Work to be completed ->
Reproduce verbatim the final portion of the material below, from the line containing "path.append((radial * HALF_W" through its last line, and nothing else.

Dataset extract ->
++++++

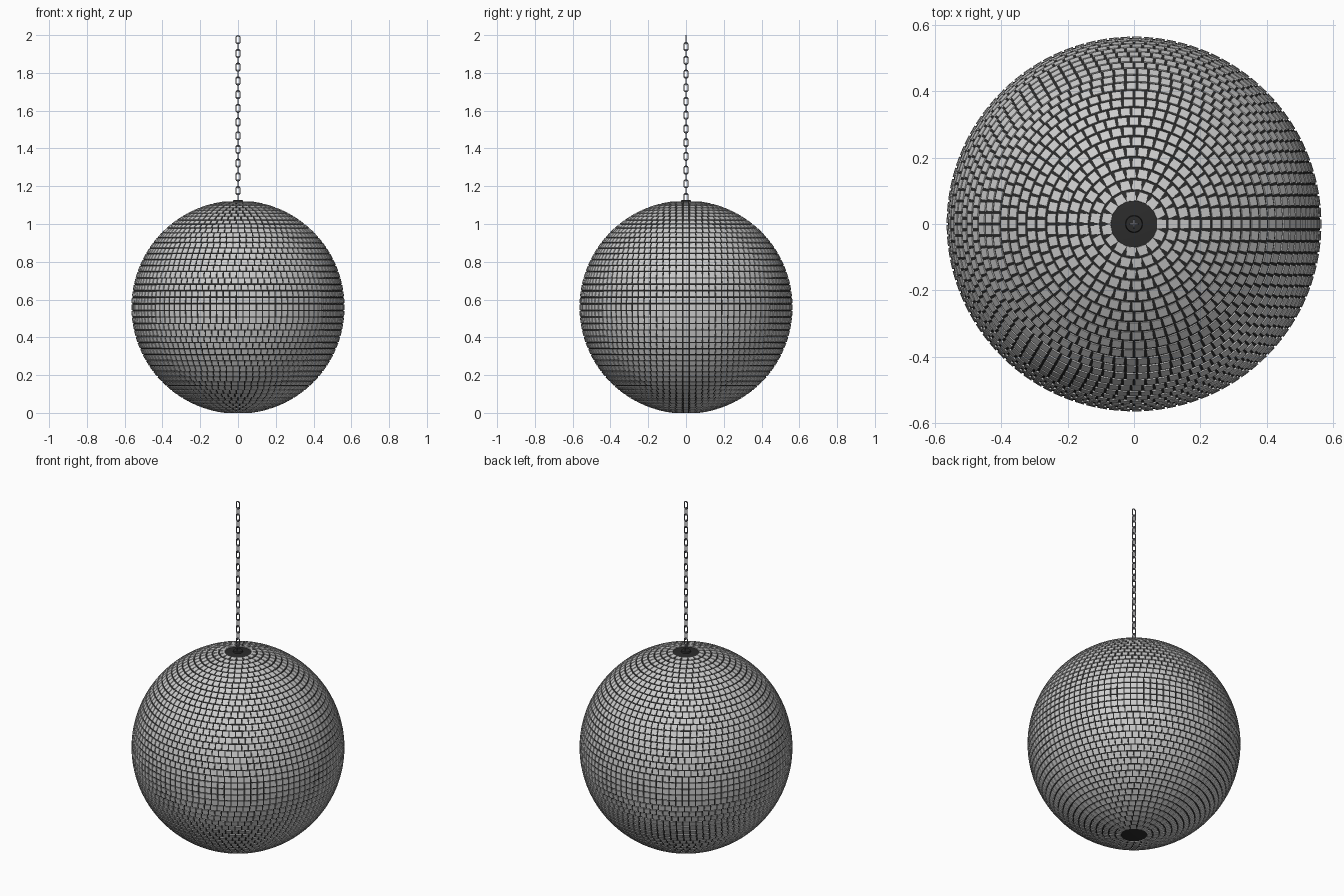
import bpy, bmesh
from math import pi, sin, cos
from mathutils import Matrix, Vector

if "Cube" in bpy.data.objects:
    bpy.data.objects.remove(bpy.data.objects["Cube"])

R = 0.56            # core radius, also centre height
CENTRE = Vector((0, 0, R))


def material(name, col):
    m = bpy.data.materials.new(name)
    m.diffuse_color = (*col, 1)
    m.use_nodes = True
    m.node_tree.nodes["Principled BSDF"].inputs["Base Color"].default_value = m.diffuse_color
    return m


def finish(bm, name, mat=None, smooth=False):
    bmesh.ops.recalc_face_normals(bm, faces=bm.faces)
    me = bpy.data.meshes.new(name)
    for f in bm.faces:
        f.smooth = smooth
    bm.to_mesh(me)
    bm.free()
    ob = bpy.data.objects.new(name, me)
    bpy.context.collection.objects.link(ob)
    if mat:
        me.materials.append(mat)
    return ob


dark = material("dark_core", (0.025, 0.025, 0.025))
steel = material("chain_steel", (0.24, 0.24, 0.27))

# Dark core sphere
bm = bmesh.new()
bmesh.ops.create_uvsphere(bm, u_segments=64, v_segments=48, radius=R,
                          matrix=Matrix.Translation(CENTRE))
finish(bm, "ball_core", dark, True)

# Mirror tiles in latitude rings
TILE, DEPTH, FIRST, ROWS = 0.0285, 0.008, 0.149, 47
bm = bmesh.new()
for row in range(ROWS):
    polar = FIRST + (pi - 2 * FIRST) * row / (ROWS - 1)
    ring = R * sin(polar)
    count = max(12, int(2 * pi * ring / 0.0345))
    for i in range(count):
        m = (Matrix.Translation(CENTRE)
             @ Matrix.Rotation(2 * pi * i / count, 4, 'Z')
             @ Matrix.Rotation(polar, 4, 'Y')
             @ Matrix.Translation((0, 0, R))
             @ Matrix.Diagonal((TILE, TILE, DEPTH, 1)))
        bmesh.ops.create_cube(bm, size=1, matrix=m)
finish(bm, "mirror_tiles")

# Small round mount at the top
bm = bmesh.new()
bmesh.ops.create_cone(bm, cap_ends=True, segments=32, radius1=0.028, radius2=0.024,
                      depth=0.016, matrix=Matrix.Translation((0, 0, 2 * R)))
finish(bm, "chain_mount", dark)

# Hanging chain of stadium-shaped links, alternately turned a quarter
WIRE, HALF_W, LENGTH, PITCH, LINKS = 0.0033, 0.0105, 0.049, 0.0363, 24
straight = LENGTH / 2 - WIRE - HALF_W
SIDES, ARC = 8, 8
path = []
for side in (1, -1):
    for k in range(ARC + 1):
        a = pi * k / ARC
        radial = Vector((side * cos(a), 0, side * sin(a)))
        path.append((radial * HALF_W + Vector((0, 0, side * straight)), radial))

bm = bmesh.new()
for n in range(LINKS):
    m = (Matrix.Translation((0, 0, 2 - LENGTH / 2 - n * PITCH))
         @ Matrix.Rotation(pi / 2 * (n % 2), 4, 'Z'))
    loops = []
    for p, radial in path:
        loops.append([bm.verts.new(m @ (p + WIRE * (cos(t) * radial + sin(t) * Vector((0, 1, 0)))))
                      for t in (2 * pi * j / SIDES for j in range(SIDES))])
    for a, b in zip(loops, loops[1:] + loops[:1]):
        for j in range(SIDES):
            k = (j + 1) % SIDES
            bm.faces.new((a[j], a[k], b[k], b[j]))
finish(bm, "hanging_chain", steel, True)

++++++

Answer for this exercise ->
        path.append((radial * HALF_W + Vector((0, 0, side * straight)), radial))

bm = bmesh.new()
for n in range(LINKS):
    m = (Matrix.Translation((0, 0, 2 - LENGTH / 2 - n * PITCH))
         @ Matrix.Rotation(pi / 2 * (n % 2), 4, 'Z'))
    loops = []
    for p, radial in path:
        loops.append([bm.verts.new(m @ (p + WIRE * (cos(t) * radial + sin(t) * Vector((0, 1, 0)))))
                      for t in (2 * pi * j / SIDES for j in range(SIDES))])
    for a, b in zip(loops, loops[1:] + loops[:1]):
        for j in range(SIDES):
            k = (j + 1) % SIDES
            bm.faces.new((a[j], a[k], b[k], b[j]))
finish(bm, "hanging_chain", steel, True)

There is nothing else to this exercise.